▶ THE PROBLEM
Please give back, word for word, only the lines starting at the one containing "p.co = (*c, 1)" and ending at the one containing "-0.95), z, 0.004)" within the material below.

[[ INPUT RECORDS open ]]

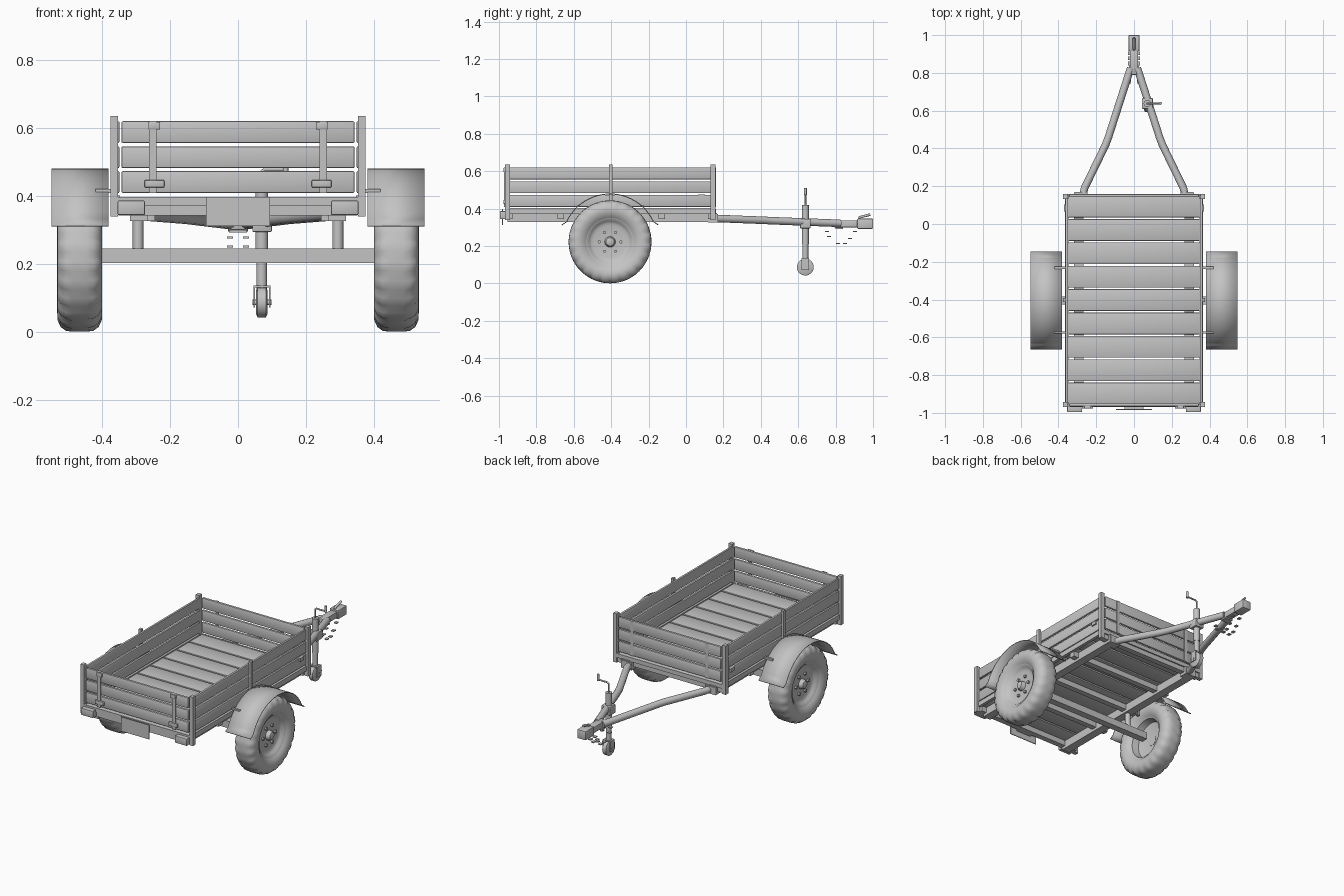
import bpy, bmesh, math
from mathutils import Vector

if "Cube" in bpy.data.objects:
    bpy.data.objects.remove(bpy.data.objects["Cube"])

mat = bpy.data.materials.new("plain grey")
mat.diffuse_color = (0.55, 0.55, 0.55, 1)
mat.use_nodes = True
mat.node_tree.nodes["Principled BSDF"].inputs["Base Color"].default_value = mat.diffuse_color


def finish(name, bm, smooth=False):
    bmesh.ops.recalc_face_normals(bm, faces=bm.faces)
    me = bpy.data.meshes.new(name)
    bm.to_mesh(me)
    bm.free()
    me.materials.append(mat)
    ob = bpy.data.objects.new(name, me)
    bpy.context.collection.objects.link(ob)
    if smooth:
        bpy.ops.object.select_all(action='DESELECT')
        bpy.context.view_layer.objects.active = ob
        ob.select_set(True)
        bpy.ops.object.shade_smooth_by_angle(angle=math.radians(35))
    return ob


def box(name, x, y, z, bevel=0.0):
    """Box from (min, max) ranges."""
    bm = bmesh.new()
    bmesh.ops.create_cube(bm, size=1)
    for v in bm.verts:
        v.co = [(r[0] + r[1]) / 2 + c * (r[1] - r[0]) for r, c in zip((x, y, z), v.co)]
    if bevel:
        bmesh.ops.bevel(bm, geom=bm.edges[:], offset=bevel, segments=2,
                        affect='EDGES', profile=0.5)
    return finish(name, bm, bool(bevel))


def pair(name, x, y, z, bevel=0.0):
    """Same box on both sides of x = 0."""
    box(name + "_right", x, y, z, bevel)
    box(name + "_left", (-x[1], -x[0]), y, z, bevel)


def lathe(name, profile, center, segs=32, side=1, lug=None):
    """Revolve (x, radius) points around an x-parallel axis."""
    bm = bmesh.new()
    rings = []
    for i, (px, r) in enumerate(profile):
        ring = []
        for k in range(segs):
            a = 2 * math.pi * k / segs
            rr = r * (lug(i, k) if lug else 1)
            ring.append(bm.verts.new((center[0] + side * px, center[1] + rr * math.cos(a),
                                      center[2] + rr * math.sin(a))))
        rings.append(ring)
    for a, b in zip(rings, rings[1:]):
        for k in range(segs):
            j = (k + 1) % segs
            bm.faces.new((a[k], a[j], b[j], b[k]))
    for ring in (rings[0], rings[-1]):
        bm.faces.new(ring)
    return finish(name, bm, True)


def tube(name, pts, radius, res=4):
    """Round tube along a path."""
    cu = bpy.data.curves.new(name, 'CURVE')
    cu.dimensions = '3D'
    cu.bevel_depth = radius
    cu.bevel_resolution = res
    cu.use_fill_caps = True
    sp = cu.splines.new('POLY')
    sp.points.add(len(pts) - 1)
    for p, c in zip(sp.points, pts):
        p.co = (*c, 1)
    tmp = bpy.data.objects.new(name + "_path", cu)
    bpy.context.collection.objects.link(tmp)
    me = bpy.data.meshes.new_from_object(tmp)
    bm = bmesh.new()
    bm.from_mesh(me)
    bpy.data.objects.remove(tmp)
    bpy.data.meshes.remove(me)
    return finish(name, bm, True)


# Floor planks
for i in range(9):
    y0 = -0.955 + i * 0.1237
    box(f"floor_plank_{i}", (-0.347, 0.347), (y0, y0 + 0.115), (0.38, 0.397), 0.004)

# Side, front and rear wall boards
for i, z0 in enumerate((0.409, 0.482, 0.556)):
    z = (z0, z0 + 0.064)
    pair(f"side_board_{i}", (0.349, 0.363), (-0.945, 0.135), z, 0.004)
    box(f"tailgate_board_{i}", (-0.343, 0.343), (-0.965, -0.95), z, 0.004)
    box(f"head_board_{i}", (-0.343, 0.343), (0.143, 0.158), z, 0.004)

# Wall posts and lower edge frame
pair("rear_post", (0.353, 0.376), (-0.968, -0.942), (0.34, 0.635))
pair("front_post", (0.353, 0.376), (0.132, 0.158), (0.34, 0.635))
pair("middle_post", (0.36, 0.376), (-0.413, -0.393), (0.345, 0.635))
pair("side_edge", (0.347, 0.366), (-0.945, 0.135), (0.372, 0.402))
box("rear_edge", (-0.353, 0.353), (-0.968, -0.955), (0.372, 0.397))
box("front_edge", (-0.353, 0.353), (0.15, 0.16), (0.372, 0.397))

# Tailgate and side fittings
for tag, yr in (("rear", (-0.975, -0.962)), ("front", (0.155, 0.163))):
    pair(tag + "_strap", (0.24, 0.262), (yr[0] + 0.003, yr[1] - 0.003), (0.409, 0.62))
pair("tailgate_catch", (0.229, 0.264), (-0.977, -0.96), (0.595, 0.618), 0.003)
pair("tailgate_hinge", (0.217, 0.275), (-0.977, -0.96), (0.425, 0.447), 0.003)
pair("side_catch", (0.36, 0.371), (0.065, 0.102), (0.453, 0.474))

# Chassis
pair("chassis_rail", (0.267, 0.318), (-0.955, 0.166), (0.327, 0.376))
for i, y in enumerate((-0.945, -0.67, -0.406, -0.13, 0.135)):
    box(f"cross_member_{i}", (-0.352, 0.352), (y - 0.017, y + 0.017), (0.343, 0.376))
pair("drawbar_bracket", (0.245, 0.315), (0.118, 0.17), (0.326, 0.372))

# Rear lamps and plate
pair("rear_lamp", (0.274, 0.354), (-0.995, -0.955), (0.344, 0.386), 0.003)
box("rear_plate", (-0.094, 0.094), (-0.984, -0.979), (0.311, 0.397))
box("rear_plate_mount", (-0.05, 0.05), (-0.979, -0.955), (0.345, 0.372))

# Axle and supports
AY, AZ = -0.406, 0.222
box("axle", (-0.42, 0.42), (AY - 0.021, AY + 0.021), (0.203, 0.245))
for s, tag in ((1, "right"), (-1, "left")):
    tube("axle_spring_" + tag, [(s * 0.294, AY, 0.24), (s * 0.294, AY, 0.33)], 0.016)

# Wheels: tyre with shoulder lugs, dished rim, hub, bolts
half = [(0.044, 0.126), (0.058, 0.142), (0.066, 0.168), (0.065, 0.188),
        (0.056, 0.208), (0.04, 0.2195), (0.02, 0.2215)]
tyre = half + [(-x, r) for x, r in reversed(half)]
rim = [(-0.046, 0.128), (-0.04, 0.118), (0.0, 0.11), (0.012, 0.06), (0.012, 0.02),
       (0.022, 0.02), (0.022, 0.085), (0.026, 0.1), (0.03, 0.108), (0.043, 0.118), (0.047, 0.128)]
rim_back = rim[:5]
rim_front = rim[5:]


def lugs(i, k):
    if 3 <= i <= 5 or 8 <= i <= 10:
        return 0.965 if k % 4 == 0 else 1.0
    return 1.0


for s, tag in ((1, "right"), (-1, "left")):
    c = (s * 0.466, AY, AZ)
    lathe("tyre_" + tag, tyre, c, 96, s, lugs).data.update()
    # remove tyre end discs so the rim stays visible
    me = bpy.data.objects["tyre_" + tag].data
    bm = bmesh.new()
    bm.from_mesh(me)
    bmesh.ops.delete(bm, geom=[f for f in bm.faces if len(f.verts) > 4], context='FACES')
    bm.to_mesh(me)
    bm.free()
    lathe("rim_back_" + tag, rim_back, c, 48, s)
    lathe("rim_front_" + tag, rim_front, c, 48, s)
    for n in ("rim_back_", "rim_front_"):
        me = bpy.data.objects[n + tag].data
        bm = bmesh.new()
        bm.from_mesh(me)
        caps = [f for f in bm.faces if len(f.verts) > 4]
        caps.sort(key=lambda f: -f.calc_area())
        bmesh.ops.delete(bm, geom=caps[:1], context='FACES')
        bm.to_mesh(me)
        bm.free()
    lathe("hub_" + tag, [(0.01, 0.03), (0.032, 0.028), (0.046, 0.022), (0.05, 0.012)], c, 24, s)
    for k in range(6):
        a = k * math.pi / 3
        b = (c[0], AY + 0.058 * math.cos(a), AZ + 0.058 * math.sin(a))
        lathe(f"wheel_bolt_{tag}_{k}", [(0.018, 0.009), (0.034, 0.009)], b, 6, s)

# Fenders: thin arc with flared ends, plus stays
R = 0.256
path = [(-0.258, 0.312)]
for k in range(25):
    a = math.radians(155 - k * 130 / 24)
    path.append((R * math.cos(a), AZ + R * math.sin(a)))
path.append((0.258, 0.312))
for s, tag in ((1, "right"), (-1, "left")):
    bm = bmesh.new()
    rows = [[bm.verts.new((s * x, AY + y, z)) for x in (0.381, 0.549)] for y, z in path]
    for a, b in zip(rows, rows[1:]):
        bm.faces.new((a[0], a[1], b[1], b[0]))
    ob = finish("fender_" + tag, bm, True)
    mod = ob.modifiers.new("thickness", 'SOLIDIFY')
    mod.thickness = 0.005
    mod.offset = 0
for i, y in enumerate((-0.232, -0.575)):
    pair(f"fender_stay_{i}", (0.35, 0.42), (y - 0.006, y + 0.006), (0.409, 0.42))

# Drawbar and coupler
for s, tag in ((1, "right"), (-1, "left")):
    tube("drawbar_" + tag, [(s * 0.275, 0.12, 0.349), (s * 0.262, 0.19, 0.346),
                            (s * 0.15, 0.42, 0.337), (s * 0.135, 0.46, 0.335),
                            (s * 0.018, 0.825, 0.321)], 0.02)
box("coupler_neck", (-0.022, 0.022), (0.79, 0.93), (0.3, 0.337), 0.004)
box("coupler_head", (-0.029, 0.029), (0.915, 1.0), (0.292, 0.346), 0.005)
tube("coupler_handle", [(0, 0.925, 0.346), (0, 0.93, 0.354), (0, 0.985, 0.368)], 0.007)
box("coupler_bolt_plate", (-0.026, 0.026), (0.8, 0.84), (0.292, 0.3))

# Loose safety chain links below the coupler
for i, (y, z) in enumerate(((0.754, 0.278), (0.765, 0.251), (0.813, 0.214),
                            (0.85, 0.214), (0.877, 0.24), (0.904, 0.278))):
    pair(f"chain_link_{i}", (0.015, 0.033), (y - 0.01, y + 0.01), (z - 0.003, z + 0.003))

# Jockey wheel with fork, clamp and crank
JX, JY = 0.07, 0.638
tube("jockey_sleeve", [(JX, JY, 0.21), (JX, JY, 0.42)], 0.019)
tube("jockey_stem", [(JX, JY, 0.125), (JX, JY, 0.25)], 0.016)
box("jockey_clamp", (0.042, 0.1), (0.61, 0.666), (0.294, 0.345), 0.004)
lathe("jockey_wheel", [(-0.017, 0.034), (-0.012, 0.045), (0.012, 0.045), (0.017, 0.034)],
      (JX, JY, 0.087), 28)
for i, x in enumerate((0.045, 0.091)):
    box(f"jockey_fork_{i}", (x, x + 0.005), (JY - 0.02, JY + 0.02), (0.072, 0.13))
box("jockey_fork_top", (0.045, 0.096), (JY - 0.02, JY + 0.02), (0.13, 0.136))
tube("jockey_axle", [(0.042, JY, 0.087), (0.098, JY, 0.087)], 0.008)
tube("jockey_crank", [(JX, JY, 0.41), (JX, JY, 0.472), (0.078, JY, 0.478), (0.14, JY, 0.478)], 0.005)
tube("jockey_grip", [(0.14, JY, 0.472), (0.14, JY, 0.51)], 0.008)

[[ INPUT RECORDS closed ]]

▶ YOUR SOLUTION
        p.co = (*c, 1)
    tmp = bpy.data.objects.new(name + "_path", cu)
    bpy.context.collection.objects.link(tmp)
    me = bpy.data.meshes.new_from_object(tmp)
    bm = bmesh.new()
    bm.from_mesh(me)
    bpy.data.objects.remove(tmp)
    bpy.data.meshes.remove(me)
    return finish(name, bm, True)


# Floor planks
for i in range(9):
    y0 = -0.955 + i * 0.1237
    box(f"floor_plank_{i}", (-0.347, 0.347), (y0, y0 + 0.115), (0.38, 0.397), 0.004)

# Side, front and rear wall boards
for i, z0 in enumerate((0.409, 0.482, 0.556)):
    z = (z0, z0 + 0.064)
    pair(f"side_board_{i}", (0.349, 0.363), (-0.945, 0.135), z, 0.004)
    box(f"tailgate_board_{i}", (-0.343, 0.343), (-0.965, -0.95), z, 0.004)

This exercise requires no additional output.